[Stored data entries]
==========

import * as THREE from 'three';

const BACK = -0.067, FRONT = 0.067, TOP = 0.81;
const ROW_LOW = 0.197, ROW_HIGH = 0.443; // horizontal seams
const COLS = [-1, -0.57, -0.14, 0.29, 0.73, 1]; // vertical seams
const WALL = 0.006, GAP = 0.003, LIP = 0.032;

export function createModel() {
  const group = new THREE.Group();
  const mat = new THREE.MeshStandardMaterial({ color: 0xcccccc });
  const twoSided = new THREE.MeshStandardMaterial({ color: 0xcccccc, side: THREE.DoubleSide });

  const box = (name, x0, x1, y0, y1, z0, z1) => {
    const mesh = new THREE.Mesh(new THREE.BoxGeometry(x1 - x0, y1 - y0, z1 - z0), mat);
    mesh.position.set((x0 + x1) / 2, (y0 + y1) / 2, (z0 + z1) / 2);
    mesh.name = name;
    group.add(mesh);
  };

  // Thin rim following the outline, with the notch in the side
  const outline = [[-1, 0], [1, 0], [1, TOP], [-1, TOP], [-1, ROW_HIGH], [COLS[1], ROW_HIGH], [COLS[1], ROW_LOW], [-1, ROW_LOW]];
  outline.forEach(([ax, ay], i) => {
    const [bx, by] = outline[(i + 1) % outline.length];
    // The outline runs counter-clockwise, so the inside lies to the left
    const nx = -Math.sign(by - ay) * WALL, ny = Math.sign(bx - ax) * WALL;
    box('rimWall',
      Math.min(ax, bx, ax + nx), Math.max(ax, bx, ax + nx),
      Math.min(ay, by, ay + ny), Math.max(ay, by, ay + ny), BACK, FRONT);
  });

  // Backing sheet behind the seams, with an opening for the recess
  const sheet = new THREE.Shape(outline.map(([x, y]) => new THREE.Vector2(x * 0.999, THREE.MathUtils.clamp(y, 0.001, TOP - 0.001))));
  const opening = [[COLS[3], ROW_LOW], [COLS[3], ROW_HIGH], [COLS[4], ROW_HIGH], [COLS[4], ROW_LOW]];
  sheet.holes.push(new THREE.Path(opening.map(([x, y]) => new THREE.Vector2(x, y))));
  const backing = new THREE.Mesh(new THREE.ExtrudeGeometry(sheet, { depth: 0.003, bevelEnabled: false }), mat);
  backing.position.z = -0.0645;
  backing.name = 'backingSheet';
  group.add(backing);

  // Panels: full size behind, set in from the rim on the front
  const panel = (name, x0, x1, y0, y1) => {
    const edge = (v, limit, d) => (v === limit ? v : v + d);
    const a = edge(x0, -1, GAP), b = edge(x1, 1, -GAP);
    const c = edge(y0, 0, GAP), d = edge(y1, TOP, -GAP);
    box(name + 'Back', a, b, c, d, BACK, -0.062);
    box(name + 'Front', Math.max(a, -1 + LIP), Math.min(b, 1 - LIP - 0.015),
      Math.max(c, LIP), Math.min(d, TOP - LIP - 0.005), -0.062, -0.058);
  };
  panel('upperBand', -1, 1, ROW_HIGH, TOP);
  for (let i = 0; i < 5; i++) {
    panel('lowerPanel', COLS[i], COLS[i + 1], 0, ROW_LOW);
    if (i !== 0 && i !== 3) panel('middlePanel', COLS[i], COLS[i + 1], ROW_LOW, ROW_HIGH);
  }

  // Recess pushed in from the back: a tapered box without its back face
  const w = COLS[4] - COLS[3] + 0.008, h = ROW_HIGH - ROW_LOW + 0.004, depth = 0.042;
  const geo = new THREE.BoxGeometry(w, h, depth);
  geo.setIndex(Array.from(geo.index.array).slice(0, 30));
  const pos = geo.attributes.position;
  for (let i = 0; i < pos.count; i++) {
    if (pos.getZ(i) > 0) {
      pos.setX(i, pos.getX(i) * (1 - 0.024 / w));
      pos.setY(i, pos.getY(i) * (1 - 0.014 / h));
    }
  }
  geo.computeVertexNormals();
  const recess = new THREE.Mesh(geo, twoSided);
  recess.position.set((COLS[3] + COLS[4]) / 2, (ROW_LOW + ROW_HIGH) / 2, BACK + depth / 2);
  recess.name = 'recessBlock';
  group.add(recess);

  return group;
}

==========

WORK INSTRUCTIONS:
Wherever the word "opening" turns up in a line of the entries above, copy that line.

TASK ANSWER:
  // Backing sheet behind the seams, with an opening for the recess
  const opening = [[COLS[3], ROW_LOW], [COLS[3], ROW_HIGH], [COLS[4], ROW_HIGH], [COLS[4], ROW_LOW]];
  sheet.holes.push(new THREE.Path(opening.map(([x, y]) => new THREE.Vector2(x, y))));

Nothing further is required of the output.